Mylan, the company that markets the device, announced earlier this month that it was recalling one lot of roughly 80,000 EpiPens in Australia, Europe, Japan, and New Zealand. It reported two instances of the device failing to deliver its dose. The patients in question, however, were treated successfully with backup, functioning EpiPens.

Pressing the EpiPen into a person’s thigh — the prescribed area for administration — causes a needle to penetrate skin and inject epinephrine into muscle. The defective part may require a person to use increased force to activate the needle, or it may prevent the EpiPen from working at all, according to Mylan.

The company announced today that it was expanding the recall not only to the United States, but also other markets in North America and South America.

In the United States, the recall applies to 13 lots of both EpiPen and EpiPen Jr. auto-injectors distributed between December 17, 2015, and July 1, 2016. Patients can receive another EpiPen or an authorized generic version at their pharmacy, Mylan said. In the meantime, they should continue to carry and use their current EpiPen until they acquire a replacement.

Product/Dosage

NDC Number

Lot Number

Expiration Date

EpiPen Jr Auto-Injector, 0.15 mg

49502-501-02

5GN767

April 2017

EpiPen Jr Auto-Injector, 0.15 mg

49502-501-02

5GN773

April 2017

EpiPen Auto-Injector, 0.3 mg

49502-500-02

5GM631

April 2017

EpiPen Auto-Injector, 0.3 mg

49502-500-02

5GM640

May 2017

EpiPen Jr Auto-Injector, 0.15 mg

49502-501-02

6GN215

September 2017

EpiPen Auto-Injector, 0.3 mg

49502-500-02

6GM082

September 2017

EpiPen Auto-Injector, 0.3 mg

49502-500-02

6GM072

September 2017

EpiPen Auto-Injector, 0.3 mg

49502-500-02

6GM081

September 2017

EpiPen Auto-Injector, 0.3 mg

49502-500-02

6GM088

October 2017

EpiPen Auto-Injector, 0.3 mg

49502-500-02

6GM199

October 2017

EpiPen Auto-Injector, 0.3 mg

49502-500-02

6GM091

October 2017

EpiPen Auto-Injector, 0.3 mg

49502-500-02

6GM198

October 2017

EpiPen Auto-Injector, 0.3 mg

49502-500-02

6GM087

October 2017

 

More

Allergy Shots Fast-Track Relief

Conventional allergy immunotherapy requires a considerable time commitment since an allergy shot is given once or twice a week for about five months. The amount of allergen is gradually increased until a maintenance dose is reached, so there is no longer a reaction to the allergen. Research presented by allergist Richard Weber, MD, ACAAI vice president, shows allergists who use accelerated schedules known as cluster and rush immunotherapy find patients experience benefits faster and reach their maintenance dose sooner.

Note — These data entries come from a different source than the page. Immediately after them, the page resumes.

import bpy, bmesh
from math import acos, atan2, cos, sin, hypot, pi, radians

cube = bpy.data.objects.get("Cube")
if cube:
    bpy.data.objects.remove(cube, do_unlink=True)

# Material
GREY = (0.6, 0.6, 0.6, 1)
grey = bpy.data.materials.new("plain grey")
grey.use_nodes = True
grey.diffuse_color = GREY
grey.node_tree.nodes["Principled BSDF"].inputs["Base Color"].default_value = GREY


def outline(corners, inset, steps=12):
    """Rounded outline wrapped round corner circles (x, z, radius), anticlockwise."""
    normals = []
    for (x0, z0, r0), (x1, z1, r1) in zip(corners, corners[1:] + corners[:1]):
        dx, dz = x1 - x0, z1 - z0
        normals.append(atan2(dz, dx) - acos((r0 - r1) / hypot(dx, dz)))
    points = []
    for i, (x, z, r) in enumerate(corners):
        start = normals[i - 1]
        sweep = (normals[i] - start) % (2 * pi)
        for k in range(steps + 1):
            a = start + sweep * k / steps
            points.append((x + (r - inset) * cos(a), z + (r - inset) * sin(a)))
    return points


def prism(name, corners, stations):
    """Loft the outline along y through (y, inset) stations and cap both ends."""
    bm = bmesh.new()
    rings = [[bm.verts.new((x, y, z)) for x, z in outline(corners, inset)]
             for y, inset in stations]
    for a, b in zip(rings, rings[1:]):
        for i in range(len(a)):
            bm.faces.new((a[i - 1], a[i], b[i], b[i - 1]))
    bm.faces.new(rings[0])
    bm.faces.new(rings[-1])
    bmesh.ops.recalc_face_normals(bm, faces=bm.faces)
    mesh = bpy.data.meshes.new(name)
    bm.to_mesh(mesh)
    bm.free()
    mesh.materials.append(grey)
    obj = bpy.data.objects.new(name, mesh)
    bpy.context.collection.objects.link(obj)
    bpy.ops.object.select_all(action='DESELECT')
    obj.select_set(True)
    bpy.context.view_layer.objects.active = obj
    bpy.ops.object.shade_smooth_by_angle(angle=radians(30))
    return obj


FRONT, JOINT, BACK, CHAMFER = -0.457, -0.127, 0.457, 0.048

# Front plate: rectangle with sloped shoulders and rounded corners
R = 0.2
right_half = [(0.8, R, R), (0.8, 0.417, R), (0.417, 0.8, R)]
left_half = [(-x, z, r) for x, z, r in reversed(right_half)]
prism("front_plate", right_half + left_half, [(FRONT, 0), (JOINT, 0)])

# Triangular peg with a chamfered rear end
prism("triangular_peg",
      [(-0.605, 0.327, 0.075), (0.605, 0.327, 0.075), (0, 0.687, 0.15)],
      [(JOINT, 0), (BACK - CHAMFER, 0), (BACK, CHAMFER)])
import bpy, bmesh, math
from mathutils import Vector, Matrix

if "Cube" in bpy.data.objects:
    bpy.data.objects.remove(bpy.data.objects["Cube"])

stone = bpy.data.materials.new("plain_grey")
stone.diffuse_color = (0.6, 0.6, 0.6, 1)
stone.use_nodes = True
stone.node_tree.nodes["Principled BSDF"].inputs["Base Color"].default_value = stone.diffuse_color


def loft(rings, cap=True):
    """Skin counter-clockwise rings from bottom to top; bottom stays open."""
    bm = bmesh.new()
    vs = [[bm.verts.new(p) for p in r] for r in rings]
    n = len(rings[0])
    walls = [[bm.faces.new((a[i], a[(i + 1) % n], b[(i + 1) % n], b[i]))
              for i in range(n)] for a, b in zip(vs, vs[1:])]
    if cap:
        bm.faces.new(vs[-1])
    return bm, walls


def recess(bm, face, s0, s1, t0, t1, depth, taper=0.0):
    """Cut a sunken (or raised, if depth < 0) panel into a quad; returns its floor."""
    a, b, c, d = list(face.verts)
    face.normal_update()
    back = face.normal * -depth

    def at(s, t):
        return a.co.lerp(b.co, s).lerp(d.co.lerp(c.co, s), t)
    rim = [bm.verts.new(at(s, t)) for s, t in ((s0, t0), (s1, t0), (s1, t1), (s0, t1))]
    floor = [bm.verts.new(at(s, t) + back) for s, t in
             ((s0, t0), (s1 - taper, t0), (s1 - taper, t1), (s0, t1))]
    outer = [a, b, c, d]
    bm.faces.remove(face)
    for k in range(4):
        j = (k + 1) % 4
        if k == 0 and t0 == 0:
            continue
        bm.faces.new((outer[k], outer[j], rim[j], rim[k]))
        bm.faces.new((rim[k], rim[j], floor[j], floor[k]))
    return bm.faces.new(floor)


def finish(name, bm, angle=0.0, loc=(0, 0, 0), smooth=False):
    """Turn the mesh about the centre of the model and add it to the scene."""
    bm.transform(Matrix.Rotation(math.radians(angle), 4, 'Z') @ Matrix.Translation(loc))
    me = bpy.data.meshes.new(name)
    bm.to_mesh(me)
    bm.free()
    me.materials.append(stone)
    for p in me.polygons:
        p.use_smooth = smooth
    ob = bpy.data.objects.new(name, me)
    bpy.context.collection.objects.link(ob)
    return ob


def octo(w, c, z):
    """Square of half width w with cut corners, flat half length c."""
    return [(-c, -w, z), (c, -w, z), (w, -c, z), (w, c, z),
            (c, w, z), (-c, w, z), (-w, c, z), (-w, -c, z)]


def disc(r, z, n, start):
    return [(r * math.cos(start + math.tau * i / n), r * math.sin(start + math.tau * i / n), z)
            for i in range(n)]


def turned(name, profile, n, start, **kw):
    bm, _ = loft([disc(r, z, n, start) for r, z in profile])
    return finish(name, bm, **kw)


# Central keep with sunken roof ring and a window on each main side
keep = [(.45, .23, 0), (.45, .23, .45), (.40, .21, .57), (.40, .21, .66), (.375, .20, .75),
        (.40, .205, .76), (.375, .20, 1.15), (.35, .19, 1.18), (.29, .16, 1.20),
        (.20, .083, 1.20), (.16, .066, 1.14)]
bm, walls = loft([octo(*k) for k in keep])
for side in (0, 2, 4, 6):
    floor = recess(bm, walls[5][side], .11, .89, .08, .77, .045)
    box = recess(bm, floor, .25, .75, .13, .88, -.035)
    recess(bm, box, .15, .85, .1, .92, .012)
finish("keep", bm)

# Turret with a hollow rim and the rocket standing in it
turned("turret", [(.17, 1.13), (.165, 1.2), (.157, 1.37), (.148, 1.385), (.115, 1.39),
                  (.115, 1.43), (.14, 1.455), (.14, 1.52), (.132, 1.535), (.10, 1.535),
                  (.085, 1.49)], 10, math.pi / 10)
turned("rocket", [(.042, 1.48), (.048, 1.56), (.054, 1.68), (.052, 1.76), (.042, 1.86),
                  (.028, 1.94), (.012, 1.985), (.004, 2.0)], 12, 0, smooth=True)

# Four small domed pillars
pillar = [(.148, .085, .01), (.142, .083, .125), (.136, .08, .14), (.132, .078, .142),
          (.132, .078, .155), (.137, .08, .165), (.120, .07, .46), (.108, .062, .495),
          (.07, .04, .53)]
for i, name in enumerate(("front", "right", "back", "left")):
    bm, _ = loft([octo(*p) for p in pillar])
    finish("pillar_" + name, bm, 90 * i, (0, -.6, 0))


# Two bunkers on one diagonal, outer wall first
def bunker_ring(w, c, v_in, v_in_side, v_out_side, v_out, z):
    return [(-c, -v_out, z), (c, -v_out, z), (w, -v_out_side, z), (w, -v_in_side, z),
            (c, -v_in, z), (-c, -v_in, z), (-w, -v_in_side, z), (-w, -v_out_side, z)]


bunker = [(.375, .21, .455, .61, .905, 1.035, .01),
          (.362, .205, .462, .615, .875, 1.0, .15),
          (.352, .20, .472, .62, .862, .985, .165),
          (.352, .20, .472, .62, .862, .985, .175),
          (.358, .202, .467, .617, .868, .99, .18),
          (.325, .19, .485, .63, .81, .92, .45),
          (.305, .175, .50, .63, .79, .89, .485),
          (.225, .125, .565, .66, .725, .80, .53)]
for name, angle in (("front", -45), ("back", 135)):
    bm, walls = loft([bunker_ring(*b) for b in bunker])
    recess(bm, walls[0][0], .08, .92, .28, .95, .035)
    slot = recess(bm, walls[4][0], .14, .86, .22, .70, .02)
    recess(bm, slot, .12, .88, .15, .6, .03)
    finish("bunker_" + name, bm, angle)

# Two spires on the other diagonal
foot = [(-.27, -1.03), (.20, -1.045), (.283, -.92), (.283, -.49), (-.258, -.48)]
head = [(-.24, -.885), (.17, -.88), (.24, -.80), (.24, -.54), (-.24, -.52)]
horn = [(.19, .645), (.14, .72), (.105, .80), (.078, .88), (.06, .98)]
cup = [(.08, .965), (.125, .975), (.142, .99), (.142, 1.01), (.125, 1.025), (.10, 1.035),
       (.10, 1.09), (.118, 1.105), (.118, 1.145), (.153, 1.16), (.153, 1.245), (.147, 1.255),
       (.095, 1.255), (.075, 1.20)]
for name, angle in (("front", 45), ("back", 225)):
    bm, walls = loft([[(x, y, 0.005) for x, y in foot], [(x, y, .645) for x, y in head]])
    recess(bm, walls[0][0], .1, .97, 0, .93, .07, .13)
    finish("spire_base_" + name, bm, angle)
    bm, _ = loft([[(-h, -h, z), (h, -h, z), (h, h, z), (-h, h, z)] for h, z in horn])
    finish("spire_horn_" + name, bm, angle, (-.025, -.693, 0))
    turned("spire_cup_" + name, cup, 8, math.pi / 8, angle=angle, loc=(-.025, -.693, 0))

You shouldn t have to put your life on hold to treat your allergies, said Dr. Weber. Accelerated schedules offer patients more flexibility, faster results and a treatment plan they are more likely to follow because it reflects their needs and busy lifestyle.

Rush immunotherapy typically involves a patient getting multiple injections two or three days in a row, but schedules may be varied either shorter or longer to suit circumstances.

Cluster immunotherapy aims to help patients reach a point where they no longer react to the allergen in a few weeks by giving two to four injections 30 minutes apart for one day each week for three weeks.

Research shows accelerated schedules are safe and effective options, and they appeal to patients who do not want to commit to weekly allergy shots for five or six months, said Dr. Weber.

More